WORK REQUEST:
Below are the records; give again exactly the lines that run from the one with "rim, rim_edges = add_loop(bm, circle, HALF_LENGTH)" through the last line.

Start of DATA TO EXAMINE

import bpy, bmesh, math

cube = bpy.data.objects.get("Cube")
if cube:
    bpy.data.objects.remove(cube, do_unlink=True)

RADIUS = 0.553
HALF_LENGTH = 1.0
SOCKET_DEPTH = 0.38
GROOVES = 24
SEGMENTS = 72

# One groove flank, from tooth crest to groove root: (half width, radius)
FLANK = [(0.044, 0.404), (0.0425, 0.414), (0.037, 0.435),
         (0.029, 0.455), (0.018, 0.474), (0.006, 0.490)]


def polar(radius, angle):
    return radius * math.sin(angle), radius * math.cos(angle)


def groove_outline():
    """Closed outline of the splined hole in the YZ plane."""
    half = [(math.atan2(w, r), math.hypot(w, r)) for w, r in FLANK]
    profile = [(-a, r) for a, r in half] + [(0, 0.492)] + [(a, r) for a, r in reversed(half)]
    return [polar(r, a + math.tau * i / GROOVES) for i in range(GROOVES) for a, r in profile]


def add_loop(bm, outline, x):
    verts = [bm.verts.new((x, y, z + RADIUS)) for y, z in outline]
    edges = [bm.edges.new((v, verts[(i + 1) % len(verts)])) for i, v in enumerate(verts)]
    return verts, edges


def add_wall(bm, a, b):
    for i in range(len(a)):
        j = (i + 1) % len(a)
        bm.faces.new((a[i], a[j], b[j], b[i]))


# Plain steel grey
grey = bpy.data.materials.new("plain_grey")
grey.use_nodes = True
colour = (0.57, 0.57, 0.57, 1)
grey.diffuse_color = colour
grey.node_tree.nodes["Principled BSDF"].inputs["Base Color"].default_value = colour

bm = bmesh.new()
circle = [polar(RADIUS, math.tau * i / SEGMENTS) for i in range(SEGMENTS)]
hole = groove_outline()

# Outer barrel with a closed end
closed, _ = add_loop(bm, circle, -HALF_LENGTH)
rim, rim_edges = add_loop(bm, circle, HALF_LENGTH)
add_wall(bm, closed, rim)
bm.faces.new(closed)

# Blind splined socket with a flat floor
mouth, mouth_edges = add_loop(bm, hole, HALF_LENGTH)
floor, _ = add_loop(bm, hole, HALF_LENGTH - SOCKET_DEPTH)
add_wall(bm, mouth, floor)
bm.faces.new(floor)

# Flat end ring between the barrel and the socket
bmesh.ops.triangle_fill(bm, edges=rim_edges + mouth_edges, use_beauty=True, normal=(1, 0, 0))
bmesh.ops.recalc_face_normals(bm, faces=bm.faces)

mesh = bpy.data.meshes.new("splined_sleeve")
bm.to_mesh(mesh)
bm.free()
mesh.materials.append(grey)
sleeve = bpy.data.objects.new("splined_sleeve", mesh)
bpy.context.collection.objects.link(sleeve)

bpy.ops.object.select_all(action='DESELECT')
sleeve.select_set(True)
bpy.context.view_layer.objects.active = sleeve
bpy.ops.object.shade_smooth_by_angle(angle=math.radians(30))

End of DATA TO EXAMINE

RESULT:
rim, rim_edges = add_loop(bm, circle, HALF_LENGTH)
add_wall(bm, closed, rim)
bm.faces.new(closed)

# Blind splined socket with a flat floor
mouth, mouth_edges = add_loop(bm, hole, HALF_LENGTH)
floor, _ = add_loop(bm, hole, HALF_LENGTH - SOCKET_DEPTH)
add_wall(bm, mouth, floor)
bm.faces.new(floor)

# Flat end ring between the barrel and the socket
bmesh.ops.triangle_fill(bm, edges=rim_edges + mouth_edges, use_beauty=True, normal=(1, 0, 0))
bmesh.ops.recalc_face_normals(bm, faces=bm.faces)

mesh = bpy.data.meshes.new("splined_sleeve")
bm.to_mesh(mesh)
bm.free()
mesh.materials.append(grey)
sleeve = bpy.data.objects.new("splined_sleeve", mesh)
bpy.context.collection.objects.link(sleeve)

bpy.ops.object.select_all(action='DESELECT')
sleeve.select_set(True)
bpy.context.view_layer.objects.active = sleeve
bpy.ops.object.shade_smooth_by_angle(angle=math.radians(30))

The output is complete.